However, we cannot move an inch forward in AI without a coherent theory of consciousness. Engineers have been on a quest to define what they do not seem to understand, by quantitative means. It is possible that consciousness is a property that is externally applied. If so, the entities with consciousness are unlikely to understand it. In the absence of a theory from within, one possible explanation is that consciousness is induced by the simulator of the game. If so, it is likely that consciousness is a democratized property and is not limited to humans, let alone living things. This may explain why humans locked in a mathematical jail seem unable to understand it. 

Those chasing AI may need to spend more time thinking about a possible theory of consciousness. Without that, it is just age-old statistics.

Saturday, November 9, 2019

Kids these days (1)

A recent study from the University of California, Santa Barbara (1) demonstrates why the "adults," seem to put the kids down. The article says, "authoritarian people especially think youth are less respectful of their elders, intelligent people especially think youth are less intelligent, and well-read people especially think youth enjoy reading less." As we await the departure of septa and octogenarians from the highest echelons of companies and countries so that we can replace them with kids who have brains, it is important to recognize that these biases of elders are without any basis.

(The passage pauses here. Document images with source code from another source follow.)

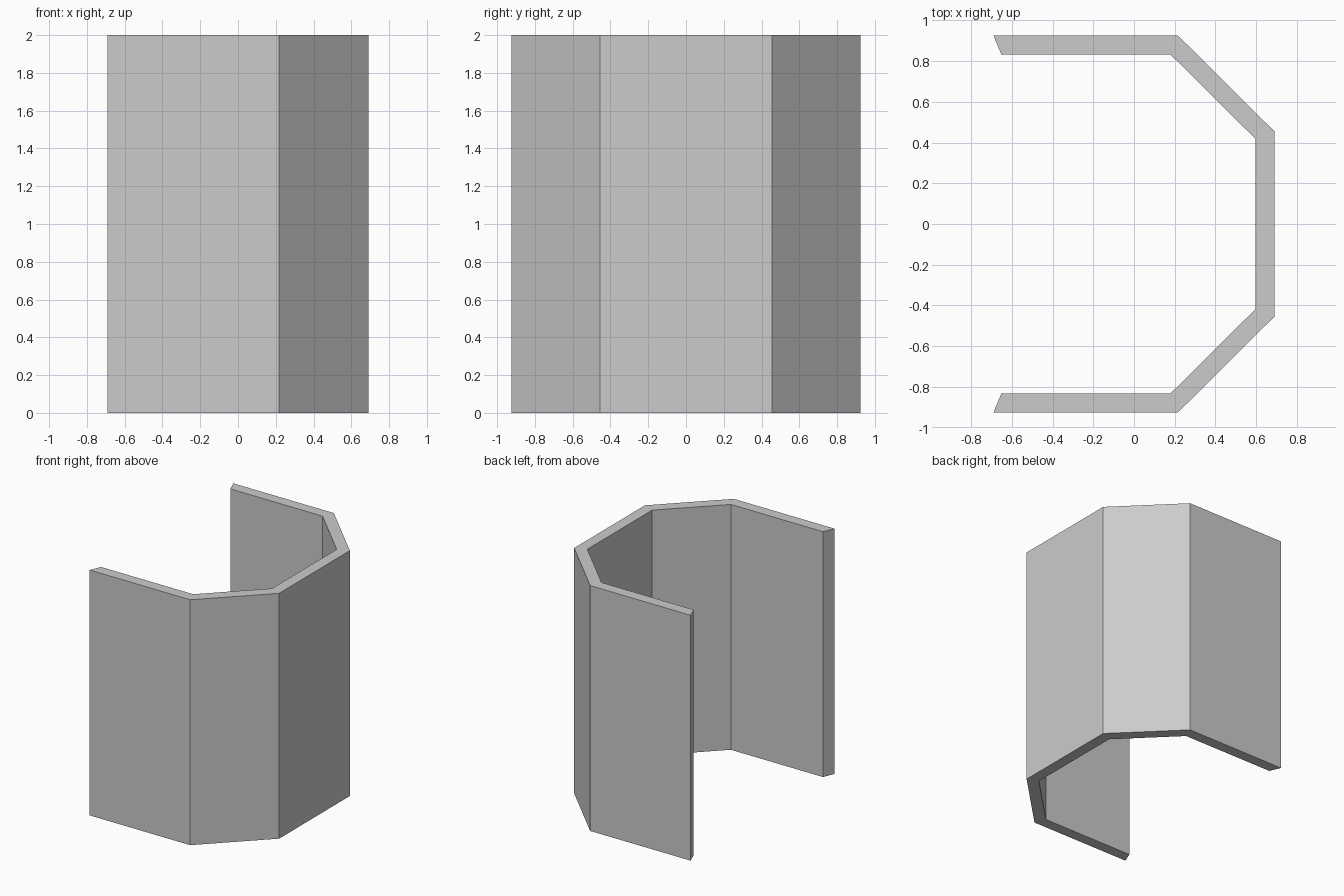
import bpy
import bmesh
from math import tan, pi

if "Cube" in bpy.data.objects:
    bpy.data.objects.remove(bpy.data.objects["Cube"])

HEIGHT = 2.0
WALL = 0.092
MITRE = WALL * tan(pi / 8)  # inset along each panel at a 45 degree corner

# Half of the plan, from the open end to the right-hand panel
outer_half = [(-0.69, 0.925), (0.217, 0.925), (0.69, 0.455)]
inner_half = [(-0.69 + MITRE, 0.925 - WALL),
              (0.217 - MITRE, 0.925 - WALL),
              (0.69 - WALL, 0.455 - MITRE)]


def mirrored(half):
    return half + [(x, -y) for x, y in reversed(half)]


# Wall footprint: one quad per panel, extruded upwards
bm = bmesh.new()
outer = [bm.verts.new((x, y, 0)) for x, y in mirrored(outer_half)]
inner = [bm.verts.new((x, y, 0)) for x, y in mirrored(inner_half)]
panels = [bm.faces.new((outer[i], outer[i + 1], inner[i + 1], inner[i]))
          for i in range(len(outer) - 1)]
top = bmesh.ops.extrude_face_region(bm, geom=panels, use_keep_orig=True)["geom"]
bmesh.ops.translate(bm, vec=(0, 0, HEIGHT),
                    verts=[g for g in top if isinstance(g, bmesh.types.BMVert)])
bmesh.ops.recalc_face_normals(bm, faces=bm.faces)

mesh = bpy.data.meshes.new("five_panel_wall")
bm.to_mesh(mesh)
bm.free()
wall = bpy.data.objects.new("five_panel_wall", mesh)
bpy.context.collection.objects.link(wall)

The only hope remaining for the world is the kids who seem to think better, use logic and make better decisions. The idiots in complete control of policies, countries, and companies have to understand that they can be easily replaced by better decision-makers, who are younger by a few decades. The political landscape is changing, and perhaps the "data scientists," are unaware of it. The kids will rise and make the world a better place. They will resist the mafia that is enveloping humanity and culture with evil intent. They will raise against time to prevent an impending climatic catastrophe facing the blue planet. They will attempt to lift every soul and eliminate the constraints for the weak and the weary. They will be humble and treat every individual the same regardless of color, gender or sexual preference.

It is time we turned the world over to the kids.